While guidance from the state has been thorough, says Pam Forrester, director of Gainesville Academy’s child care center, putting precautionary procedures into practice is still going to be a struggle.
“Pre-K is going to be a bit more of a challenge this year,” she said.
All pre-K providers that fall under the umbrella of Georgia’s pre-K program have been sent guidelines for re-opening from the Georgia Department of Early Care and Learning, according to Susan Adams, deputy commissioner for DECAL’s pre-K and instructional support.
The guidelines advise pre-K providers on matters including classroom requirements, family participation in the classroom and sanitation suggestions.
“What we’ve done is given recommendations that follow closely with the CDC guidance,” Adams said. “And then also the guidance that came out from the American Academy of Pediatrics that are specific for pre-school aged children.”

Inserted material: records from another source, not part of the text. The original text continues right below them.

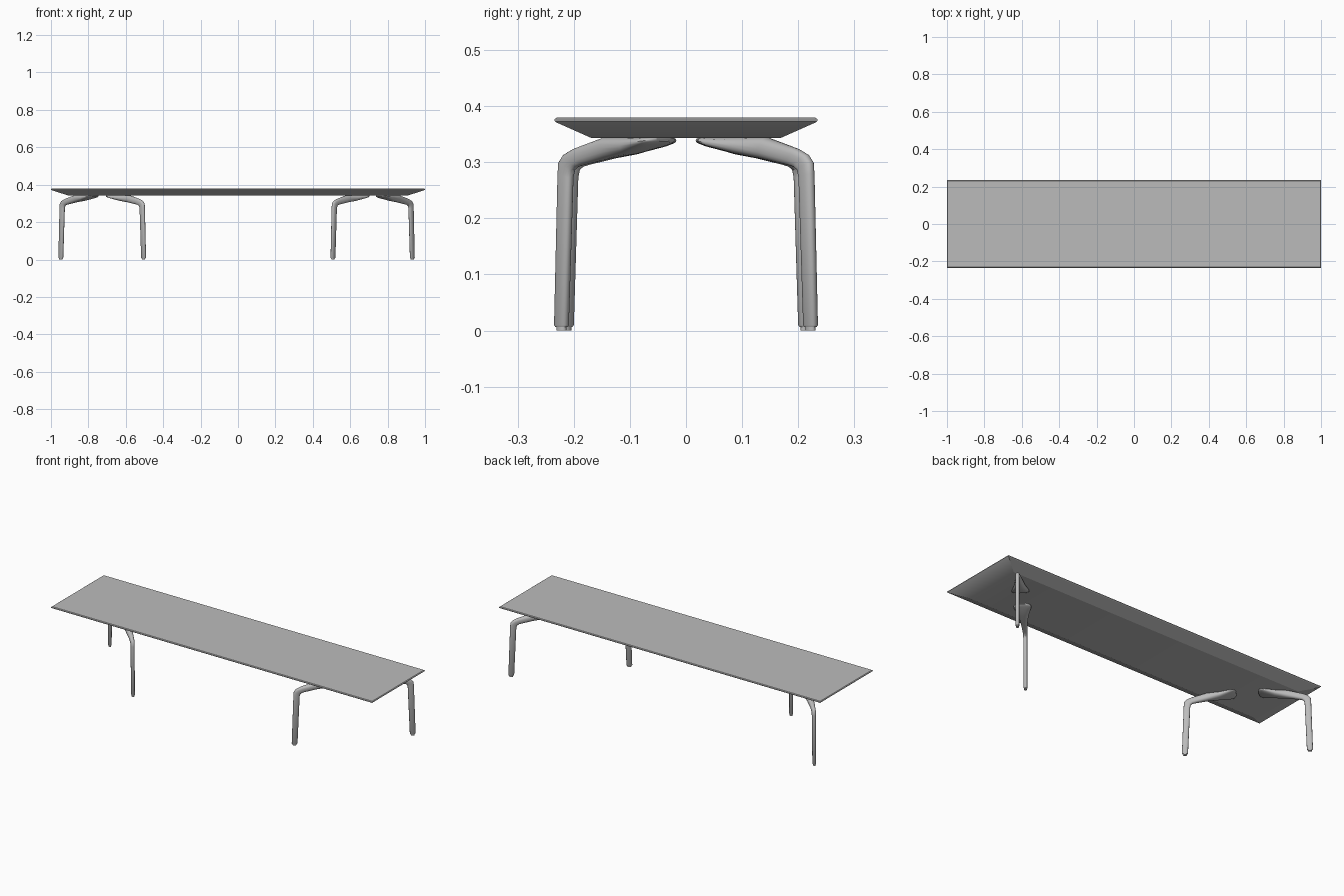
import bpy, bmesh, math
from mathutils import Matrix, Vector

cube = bpy.data.objects.get("Cube")
if cube:
    bpy.data.objects.remove(cube, do_unlink=True)

grey = bpy.data.materials.new("warm_grey")
grey.use_nodes = True
grey.diffuse_color = (0.5, 0.5, 0.5, 1)
grey.node_tree.nodes["Principled BSDF"].inputs["Base Color"].default_value = (0.5, 0.5, 0.5, 1)


def loft(name, rings, angle):
    """Skin a list of equal-length rings and cap both ends."""
    bm = bmesh.new()
    rows = [[bm.verts.new(p) for p in ring] for ring in rings]
    n = len(rows[0])
    for a, b in zip(rows, rows[1:]):
        for i in range(n):
            j = (i + 1) % n
            bm.faces.new((a[i], a[j], b[j], b[i]))
    bm.faces.new(rows[0])
    bm.faces.new(rows[-1])
    bmesh.ops.recalc_face_normals(bm, faces=bm.faces)
    mesh = bpy.data.meshes.new(name)
    bm.to_mesh(mesh)
    bm.free()
    mesh.materials.append(grey)
    obj = bpy.data.objects.new(name, mesh)
    bpy.context.collection.objects.link(obj)
    bpy.ops.object.select_all(action="DESELECT")
    obj.select_set(True)
    bpy.context.view_layer.objects.active = obj
    bpy.ops.object.shade_smooth_by_angle(angle=math.radians(angle))
    return obj


# Table top: thin edge, chamfered underside
TOP = [(0.09, 0.066, 0.343), (0.004, 0.003, 0.371), (0, 0, 0.374),
       (0, 0, 0.377), (0.004, 0.004, 0.38)]
loft("table_top", [[(sx * (1 - dx), sy * (0.234 - dy), z)
                    for sx, sy in ((-1, -1), (1, -1), (1, 1), (-1, 1))]
                   for dx, dy, z in TOP], 20)

# Leg sections: outer (radius, z), inner (radius, z), half width
LEG = [
    ((0.319, 0.006), (0.295, 0.006), 0.007),
    ((0.322, 0.010), (0.292, 0.010), 0.009),
    ((0.313, 0.280), (0.281, 0.272), 0.010),
    ((0.311, 0.300), (0.277, 0.286), 0.0105),
    ((0.300, 0.313), (0.267, 0.292), 0.011),
    ((0.275, 0.324), (0.252, 0.295), 0.012),
    ((0.200, 0.344), (0.190, 0.306), 0.018),
    ((0.140, 0.345), (0.135, 0.314), 0.028),
    ((0.085, 0.345), (0.085, 0.326), 0.043),
    ((0.070, 0.345), (0.070, 0.331), 0.043),
    ((0.060, 0.345), (0.060, 0.334), 0.034),
    ((0.055, 0.345), (0.055, 0.337), 0.020),
]
SIDES = 20


def rounded(v):
    return math.copysign(abs(v) ** 0.8, v)


def section(outer, inner, width):
    o, i = Vector((outer[0], 0, outer[1])), Vector((inner[0], 0, inner[1]))
    mid, half = (o + i) / 2, (o - i) / 2
    ring = []
    for k in range(SIDES):
        a = math.tau * k / SIDES
        ring.append(mid + half * rounded(math.cos(a)) + Vector((0, width * rounded(math.sin(a)), 0)))
    return ring


def glide(z):
    return [(0.307 + 0.010 * math.cos(math.tau * k / SIDES),
             0.007 * math.sin(math.tau * k / SIDES), z) for k in range(SIDES)]


# Two diagonal pairs of legs, each leg with a small foot glide
for side, x, turn in (("right", -0.726, -43.9), ("left", 0.72, 46.3)):
    for end, extra in (("a", 0), ("b", 180)):
        place = Matrix.Translation((x, 0, 0)) @ Matrix.Rotation(math.radians(turn + extra), 4, "Z")
        leg = loft(f"{side}_leg_{end}", [section(*s) for s in LEG], 40)
        foot = loft(f"{side}_foot_glide_{end}", [glide(0), glide(0.008)], 40)
        leg.matrix_world = place
        foot.matrix_world = place
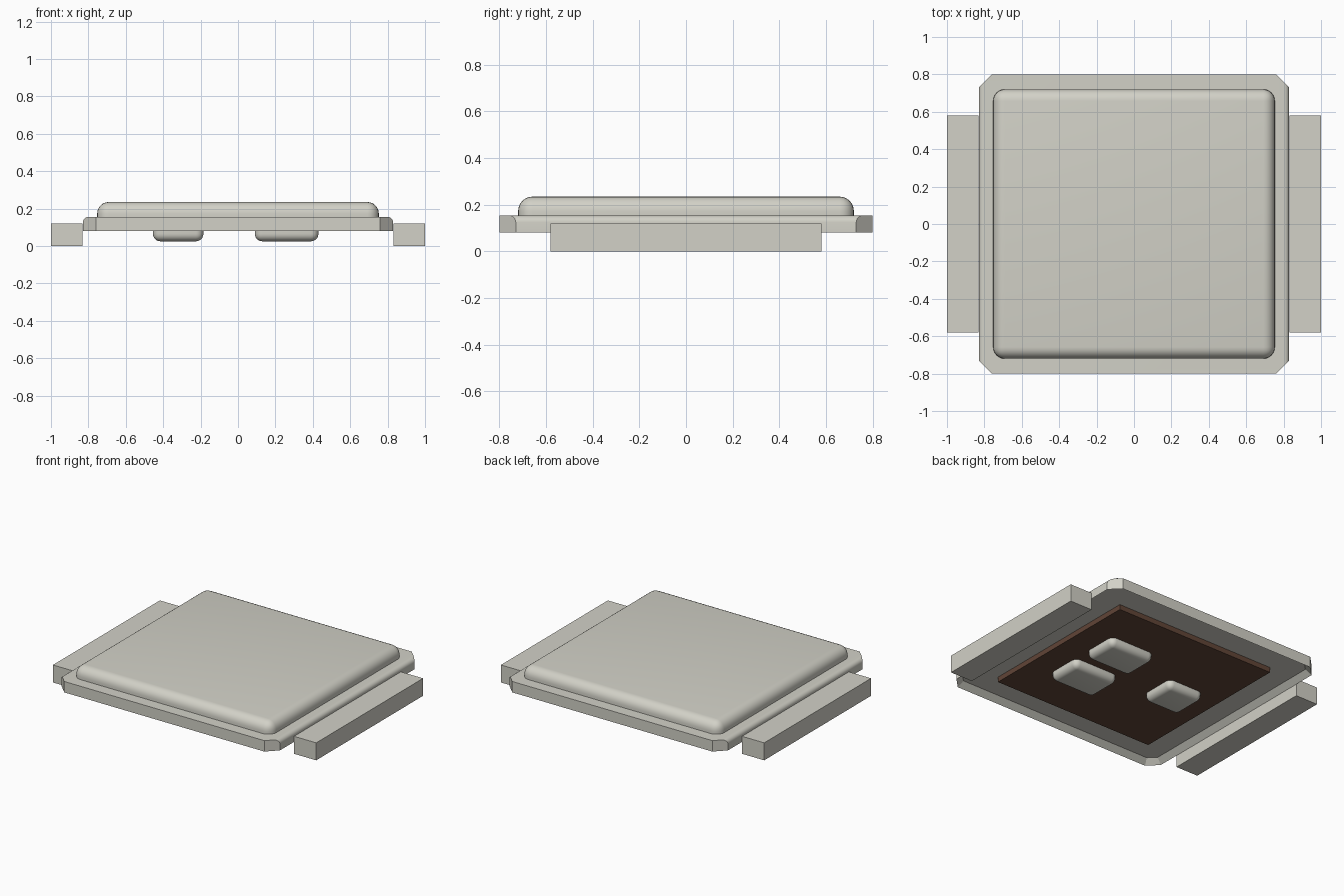
import bpy
import bmesh
import math
from mathutils import Vector

if "Cube" in bpy.data.objects:
    bpy.data.objects.remove(bpy.data.objects["Cube"], do_unlink=True)


def material(name, rgb):
    m = bpy.data.materials.new(name)
    m.use_nodes = True
    m.diffuse_color = (*rgb, 1)
    m.node_tree.nodes["Principled BSDF"].inputs["Base Color"].default_value = (*rgb, 1)
    return m


METAL = material("metal grey", (0.645, 0.638, 0.572))
BROWN = material("dark brown", (0.118, 0.059, 0.038))


def finish(name, bm, mat, smooth=False):
    bmesh.ops.recalc_face_normals(bm, faces=bm.faces)
    mesh = bpy.data.meshes.new(name)
    bm.to_mesh(mesh)
    bm.free()
    mesh.materials.append(mat)
    obj = bpy.data.objects.new(name, mesh)
    bpy.context.collection.objects.link(obj)
    if smooth:
        bpy.ops.object.select_all(action='DESELECT')
        obj.select_set(True)
        bpy.context.view_layer.objects.active = obj
        bpy.ops.object.shade_smooth_by_angle(angle=math.radians(30))
    return obj


def box(name, lo, hi, mat, radius=0, flat_z=None):
    """Box between two corners; all edges but those lying on flat_z are rounded."""
    bm = bmesh.new()
    bmesh.ops.create_cube(bm, size=1)
    for v in bm.verts:
        v.co = [lo[i] if v.co[i] < 0 else hi[i] for i in range(3)]
    if radius:
        edges = [e for e in bm.edges
                 if not all(abs(v.co.z - flat_z) < 1e-4 for v in e.verts)]
        bmesh.ops.bevel(bm, geom=edges, offset=radius, segments=6,
                        profile=0.5, affect='EDGES')
    return finish(name, bm, mat, radius > 0)


# Can flange: profile rounded along the two sides, run front to back
W, D, Z0, Z1, R = 0.83, 0.80, 0.08, 0.155, 0.03
arc = [(W - R + R * math.cos(a), Z1 - R + R * math.sin(a))
       for a in (math.radians(15 * i) for i in range(7))]
profile = [(W, Z0)] + arc + [(-x, z) for x, z in reversed(arc)] + [(-W, Z0)]
bm = bmesh.new()
face = bm.faces.new([bm.verts.new((x, -D, z)) for x, z in profile])
ext = bmesh.ops.extrude_face_region(bm, geom=[face])
bmesh.ops.translate(bm, vec=(0, 2 * D, 0),
                    verts=[g for g in ext["geom"] if isinstance(g, bmesh.types.BMVert)])

# Clipped corners
for sx in (-1, 1):
    for sy in (-1, 1):
        cut = bmesh.ops.bisect_plane(
            bm, geom=bm.verts[:] + bm.edges[:] + bm.faces[:],
            plane_co=Vector((sx * W, sy * (D - 0.07), 0)),
            plane_no=Vector((sx, sy, 0)), clear_outer=True)
        rim = [g for g in cut["geom_cut"] if isinstance(g, bmesh.types.BMEdge)]
        bmesh.ops.edgeloop_fill(bm, edges=rim)
bmesh.ops.recalc_face_normals(bm, faces=bm.faces)

# Shallow hollow under the flange, leaving a narrow rim
under = min(bm.faces, key=lambda f: f.calc_center_median().z)
bmesh.ops.inset_individual(bm, faces=[under], thickness=0.04)
bmesh.ops.translate(bm, verts=under.verts[:], vec=(0, 0, 0.035))
finish("can_flange", bm, METAL, True)

# Raised rounded lid
box("can_lid", (-0.753, -0.72, 0.153), (0.753, 0.72, 0.235), METAL, 0.062, 0.153)

# Side terminals
for side, s in (("left", 1), ("right", -1)):
    xs = sorted((s * 0.832, s * 1.0))
    box(side + "_terminal", (xs[0], -0.58, 0), (xs[1], 0.58, 0.12), METAL)

# Die under the can
box("die", (-0.61, -0.59, 0.08), (0.61, 0.59, 0.116), BROWN)

# Rounded contact pads under the die: centre x, centre y, width, depth
for name, x, y, w, d in (("back_pad", 0.26, 0.175, 0.34, 0.25),
                         ("front_pad", 0.26, -0.175, 0.34, 0.25),
                         ("single_pad", -0.32, 0.0, 0.27, 0.25)):
    box(name, (x - w / 2, y - d / 2, 0.025), (x + w / 2, y + d / 2, 0.082),
        METAL, 0.04, 0.082)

DECAL’s plan allows providers to choose from three instructional models: traditional face-to-face, hybrid and fully virtual, although it recommends strongly that “programs place a priority on having students physically present in Pre-K classrooms.”
Those who choose the traditional model, like Gainesville Academy, are asked to come up with a plan for rotating classroom materials and supplies to allow time for sanitation and cleaning. The plan also acknowledges that maintaining physical distance of 6 feet among students at all times is unrealistic, but suggests that programs “consider measures to encourage physical distancing.” Those measures include small-group instruction and keeping children as far apart as possible during large group settings such as “circle time.”
It also recommends health screenings upon arrival, to prevent sick students from ever reaching the classroom. Forrester said Gainesville Academy will be checking students’ temperatures “before they get out of the car,” and preventing anyone with a fever of 100 degrees or higher from entering the school building.
Kelsey Rivera, assistant director at Chestnut Mountain Academy in Flowery Branch, says her school will also be choosing the traditional model. Rivera said the school would be requiring daily morning temperature checks, and she added that this year will involve a greater than usual emphasis on teaching students healthy habits, such as hand washing and covering their coughs and sneezes with their arms.
But new sanitation and screening measures are far from the only challenges pre-K providers will face this fall.
One of the largest changes for Gainesville Academy and Chestnut Mountain Academy is the disallowing of parent volunteers in the classroom. Forrester expressed concerns over how many young children would deal with being separated from their parents for the first time.
“The biggest challenges are children that have never been in a formal school setting, getting them into that routine of being away from mom and dad, and then mom not being able to see their classroom and not being able to go into their room,” she said.
Rivera had similar worries, adding that separation in some cases would be as difficult for the parents as it would be for the students. She said Chestnut Mountain Academy teachers would be regularly taking pictures in the classroom so parents can feel involved in their students learning process. Forrester said she was encouraging parents to participate in virtual assistance, such as video calling the class to read to them.
Susan Moon, director of the Childcare Development Center at First Presbyterian Church in Gainesville, said while parent volunteers are not usually a major part of the pre-K program at First Presbyterian, other precautionary regulations would make instruction difficult for teachers. Like the other locations, First Presbyterian has also selected the traditional model, and teachers in the program will be wearing masks and face shields. Moon said that could end up being an impediment to early learning.
“Children need to see their teacher’s face,” she said. “When you’re teaching them how to pronounce words, they need to see your face. Having to wear the mask is prohibiting that.”
Teaching young students to adhere to safety protocols without alarming them has also been an area of concern, according to Rivera.
She said that Chestnut Mountain Academy would be focusing on telling students why it is important to distance themselves from their peers and regularly wash their hands using “kid-friendly language.”
“If they don’t understand why we’re putting all these provisions and measures into place, they’re going to not want to do it,” she said.
As the school year approaches, pre-K providers say they’ve been forced to put on a juggling act as they try to keep their students safe while still providing quality early education.
And while offering a traditional, face-to-face pre-K experience is not going to be easy, Forrester said it’s a service she’s happy to oversee in an effort to alleviate some of the pressure that local parents have to face.
“For the parents, it’s a necessity,” she said. “Not all of them, but for a big majority of them, it’s a necessity to have availability for child care.”
Pre-K programs at Chestnut Mountain Academy and First Presbyterian Church will be starting on Aug. 17 and Gainesville Academy’s program will begin on Aug. 24.